§ **Exercise description**:
Leave out the pictures and output the data verbatim.

§ **Given records**:

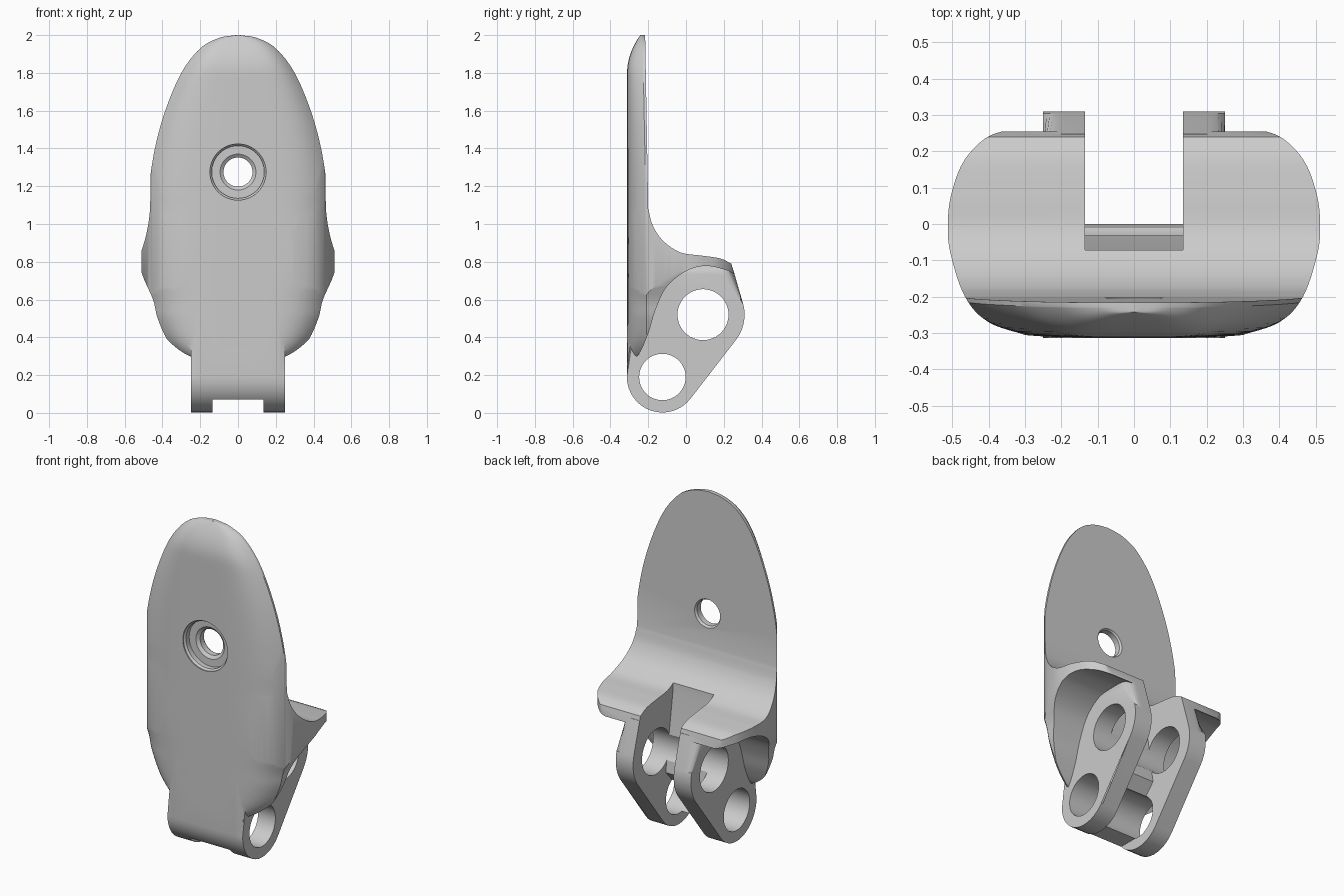
import bpy, bmesh, math
from mathutils import Vector

default_cube = bpy.data.objects.get("Cube")
if default_cube:
    bpy.data.objects.remove(default_cube)


def spline(points, steps=6):
    """Smooth path through a few two-dimensional points."""
    pts = [Vector(p) for p in points]
    ends = [2 * pts[0] - pts[1]] + pts + [2 * pts[-1] - pts[-2]]
    path = []
    for a, b, c, d in zip(ends, ends[1:], ends[2:], ends[3:]):
        for i in range(steps):
            t = i / steps
            path.append(0.5 * (2 * b + (c - a) * t + (2 * a - 5 * b + 4 * c - d) * t ** 2
                               + (3 * b - a - 3 * c + d) * t ** 3))
    return [tuple(p) for p in path + [pts[-1]]]


def arc(cx, cy, radius, start, end, steps=16):
    angles = [math.radians(start + (end - start) * i / steps) for i in range(steps + 1)]
    return [(cx + radius * math.cos(a), cy + radius * math.sin(a)) for a in angles]


def loft(name, rings, bevel=0):
    """Skin closed rings, cap both ends, and optionally round the cap edges."""
    bm = bmesh.new()
    loops = [[bm.verts.new(co) for co in ring] for ring in rings]
    count = len(loops[0])
    for lower, upper in zip(loops, loops[1:]):
        for i in range(count):
            j = (i + 1) % count
            bm.faces.new((lower[i], lower[j], upper[j], upper[i]))
    caps = [bm.faces.new(loops[0]), bm.faces.new(loops[-1])]
    if bevel:
        edges = [e for cap in caps for e in cap.edges]
        bmesh.ops.bevel(bm, geom=edges, offset=bevel, segments=6, profile=0.5,
                        affect='EDGES', clamp_overlap=True)
    bmesh.ops.recalc_face_normals(bm, faces=bm.faces)
    mesh = bpy.data.meshes.new(name)
    bm.to_mesh(mesh)
    bm.free()
    obj = bpy.data.objects.new(name, mesh)
    bpy.context.collection.objects.link(obj)
    return obj


def side_prism(name, profile, half, bevel=0):
    return loft(name, [[(x, y, z) for y, z in profile] for x in (-half, half)], bevel)


def combine(target, tool, operation):
    mod = target.modifiers.new("combine", 'BOOLEAN')
    mod.operation, mod.solver, mod.object = operation, 'EXACT', tool
    bpy.context.view_layer.objects.active = target
    bpy.ops.object.modifier_apply(modifier=mod.name)
    bpy.data.objects.remove(tool)


# Domed front block following the oval outline
outline = spline([(0.01, 2), (0.1, 1.985), (0.2, 1.93), (0.3, 1.8), (0.385, 1.6),
                  (0.44, 1.4), (0.47, 1.2), (0.475, 1.05), (0.512, 0.87),
                  (0.512, 0.75), (0.45, 0.6), (0.425, 0.5), (0.37, 0.38),
                  (0.29, 0.3), (0.19, 0.26)])
rings = []
for width, z in outline:
    front = -0.312 + 0.07 * max(0, (z - 1.8) / 0.2) ** 2
    edge = -0.21 - 0.02 * min(1, max(0, z - 1))
    ring = []
    for i in range(33):
        t = math.sin(math.pi * (i / 32 - 0.5))
        ring.append((width * t, front + (edge - front) * abs(t) ** 5, z))
    rings.append(ring + [(width, 0.5, z), (-width, 0.5, z)])
body = loft("bracket", rings)

# Side profile: thin back plate sweeping out into a shelf
shelf_top = spline([(-0.2, 1.08), (-0.175, 0.99), (-0.12, 0.91), (-0.03, 0.85),
                    (0.08, 0.833), (0.18, 0.818), (0.24, 0.79)])
shelf_under = spline([(0.255, 0.735), (0.2, 0.76), (0.1, 0.778), (0, 0.75),
                      (-0.1, 0.67), (-0.16, 0.55), (-0.2, 0.42), (-0.25, 0.31),
                      (-0.3, 0.275)])
profile = [(-0.5, 2.1), (-0.218, 2.1)] + shelf_top + shelf_under + [(-0.5, 0.27)]
combine(body, side_prism("side_shape", profile, 0.7), 'INTERSECT')

# Rounded shelf corners seen from above
corner = spline([(0.34, 0.262), (0.41, 0.235), (0.47, 0.17), (0.503, 0.08),
                 (0.512, 0), (0.505, -0.08), (0.465, -0.2), (0.4, -0.27),
                 (0.29, -0.308)])
plan = corner + [(0.2, -0.4)]
plan += [(-x, y) for x, y in reversed(plan)]
combine(body, loft("plan_shape", [[(x, y, z) for x, y in plan] for z in (0.1, 2.2)]),
        'INTERSECT')

# Lug block with rounded outer edges
lower, upper = (-0.125, 0.19), (0.09, 0.52)
lug = ([(-0.31, 0.6), (-0.2, 0.74), (0, 0.79), (0.2, 0.79), (0.248, 0.765)]
       + arc(*upper, 0.22, 14, -38) + arc(*lower, 0.188, -38, -180))
combine(body, side_prism("lug_block", lug, 0.25, 0.055), 'UNION')

# Slot that separates the two lugs
slot = [(-0.078, 1), (-0.07, 0.83), (0, 0.36), (-0.1, 0.25), (-0.1, 0.07),
        (-0.4, 0.07), (-0.4, -0.1), (0.5, -0.1), (0.5, 1)]
combine(body, side_prism("slot_cutter", slot, 0.135), 'DIFFERENCE')

# Pin holes through both lugs
for centre, radius in ((lower, 0.123), (upper, 0.135)):
    circle = arc(*centre, radius, 0, 360, 48)[:-1]
    combine(body, side_prism("pin_hole_cutter", circle, 0.27), 'DIFFERENCE')

# Stepped screw hole through the plate
steps = [(-0.4, 0.149), (-0.305, 0.149), (-0.295, 0.139), (-0.265, 0.139),
         (-0.264, 0.095), (-0.25, 0.077), (-0.215, 0.077), (-0.19, 0.095), (-0.1, 0.095)]
screw = [[(x, y, z) for x, z in arc(0, 1.275, r, 0, 360, 48)[:-1]] for y, r in steps]
combine(body, loft("screw_hole_cutter", screw), 'DIFFERENCE')

# Smooth surfaces with crisp edges
bpy.ops.object.select_all(action='DESELECT')
body.select_set(True)
bpy.context.view_layer.objects.active = body
bpy.ops.object.shade_smooth_by_angle(angle=math.radians(32))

§ **Result below**:
import bpy, bmesh, math
from mathutils import Vector

default_cube = bpy.data.objects.get("Cube")
if default_cube:
    bpy.data.objects.remove(default_cube)


def spline(points, steps=6):
    """Smooth path through a few two-dimensional points."""
    pts = [Vector(p) for p in points]
    ends = [2 * pts[0] - pts[1]] + pts + [2 * pts[-1] - pts[-2]]
    path = []
    for a, b, c, d in zip(ends, ends[1:], ends[2:], ends[3:]):
        for i in range(steps):
            t = i / steps
            path.append(0.5 * (2 * b + (c - a) * t + (2 * a - 5 * b + 4 * c - d) * t ** 2
                               + (3 * b - a - 3 * c + d) * t ** 3))
    return [tuple(p) for p in path + [pts[-1]]]


def arc(cx, cy, radius, start, end, steps=16):
    angles = [math.radians(start + (end - start) * i / steps) for i in range(steps + 1)]
    return [(cx + radius * math.cos(a), cy + radius * math.sin(a)) for a in angles]


def loft(name, rings, bevel=0):
    """Skin closed rings, cap both ends, and optionally round the cap edges."""
    bm = bmesh.new()
    loops = [[bm.verts.new(co) for co in ring] for ring in rings]
    count = len(loops[0])
    for lower, upper in zip(loops, loops[1:]):
        for i in range(count):
            j = (i + 1) % count
            bm.faces.new((lower[i], lower[j], upper[j], upper[i]))
    caps = [bm.faces.new(loops[0]), bm.faces.new(loops[-1])]
    if bevel:
        edges = [e for cap in caps for e in cap.edges]
        bmesh.ops.bevel(bm, geom=edges, offset=bevel, segments=6, profile=0.5,
                        affect='EDGES', clamp_overlap=True)
    bmesh.ops.recalc_face_normals(bm, faces=bm.faces)
    mesh = bpy.data.meshes.new(name)
    bm.to_mesh(mesh)
    bm.free()
    obj = bpy.data.objects.new(name, mesh)
    bpy.context.collection.objects.link(obj)
    return obj


def side_prism(name, profile, half, bevel=0):
    return loft(name, [[(x, y, z) for y, z in profile] for x in (-half, half)], bevel)


def combine(target, tool, operation):
    mod = target.modifiers.new("combine", 'BOOLEAN')
    mod.operation, mod.solver, mod.object = operation, 'EXACT', tool
    bpy.context.view_layer.objects.active = target
    bpy.ops.object.modifier_apply(modifier=mod.name)
    bpy.data.objects.remove(tool)


# Domed front block following the oval outline
outline = spline([(0.01, 2), (0.1, 1.985), (0.2, 1.93), (0.3, 1.8), (0.385, 1.6),
                  (0.44, 1.4), (0.47, 1.2), (0.475, 1.05), (0.512, 0.87),
                  (0.512, 0.75), (0.45, 0.6), (0.425, 0.5), (0.37, 0.38),
                  (0.29, 0.3), (0.19, 0.26)])
rings = []
for width, z in outline:
    front = -0.312 + 0.07 * max(0, (z - 1.8) / 0.2) ** 2
    edge = -0.21 - 0.02 * min(1, max(0, z - 1))
    ring = []
    for i in range(33):
        t = math.sin(math.pi * (i / 32 - 0.5))
        ring.append((width * t, front + (edge - front) * abs(t) ** 5, z))
    rings.append(ring + [(width, 0.5, z), (-width, 0.5, z)])
body = loft("bracket", rings)

# Side profile: thin back plate sweeping out into a shelf
shelf_top = spline([(-0.2, 1.08), (-0.175, 0.99), (-0.12, 0.91), (-0.03, 0.85),
                    (0.08, 0.833), (0.18, 0.818), (0.24, 0.79)])
shelf_under = spline([(0.255, 0.735), (0.2, 0.76), (0.1, 0.778), (0, 0.75),
                      (-0.1, 0.67), (-0.16, 0.55), (-0.2, 0.42), (-0.25, 0.31),
                      (-0.3, 0.275)])
profile = [(-0.5, 2.1), (-0.218, 2.1)] + shelf_top + shelf_under + [(-0.5, 0.27)]
combine(body, side_prism("side_shape", profile, 0.7), 'INTERSECT')

# Rounded shelf corners seen from above
corner = spline([(0.34, 0.262), (0.41, 0.235), (0.47, 0.17), (0.503, 0.08),
                 (0.512, 0), (0.505, -0.08), (0.465, -0.2), (0.4, -0.27),
                 (0.29, -0.308)])
plan = corner + [(0.2, -0.4)]
plan += [(-x, y) for x, y in reversed(plan)]
combine(body, loft("plan_shape", [[(x, y, z) for x, y in plan] for z in (0.1, 2.2)]),
        'INTERSECT')

# Lug block with rounded outer edges
lower, upper = (-0.125, 0.19), (0.09, 0.52)
lug = ([(-0.31, 0.6), (-0.2, 0.74), (0, 0.79), (0.2, 0.79), (0.248, 0.765)]
       + arc(*upper, 0.22, 14, -38) + arc(*lower, 0.188, -38, -180))
combine(body, side_prism("lug_block", lug, 0.25, 0.055), 'UNION')

# Slot that separates the two lugs
slot = [(-0.078, 1), (-0.07, 0.83), (0, 0.36), (-0.1, 0.25), (-0.1, 0.07),
        (-0.4, 0.07), (-0.4, -0.1), (0.5, -0.1), (0.5, 1)]
combine(body, side_prism("slot_cutter", slot, 0.135), 'DIFFERENCE')

# Pin holes through both lugs
for centre, radius in ((lower, 0.123), (upper, 0.135)):
    circle = arc(*centre, radius, 0, 360, 48)[:-1]
    combine(body, side_prism("pin_hole_cutter", circle, 0.27), 'DIFFERENCE')

# Stepped screw hole through the plate
steps = [(-0.4, 0.149), (-0.305, 0.149), (-0.295, 0.139), (-0.265, 0.139),
         (-0.264, 0.095), (-0.25, 0.077), (-0.215, 0.077), (-0.19, 0.095), (-0.1, 0.095)]
screw = [[(x, y, z) for x, z in arc(0, 1.275, r, 0, 360, 48)[:-1]] for y, r in steps]
combine(body, loft("screw_hole_cutter", screw), 'DIFFERENCE')

# Smooth surfaces with crisp edges
bpy.ops.object.select_all(action='DESELECT')
body.select_set(True)
bpy.context.view_layer.objects.active = body
bpy.ops.object.shade_smooth_by_angle(angle=math.radians(32))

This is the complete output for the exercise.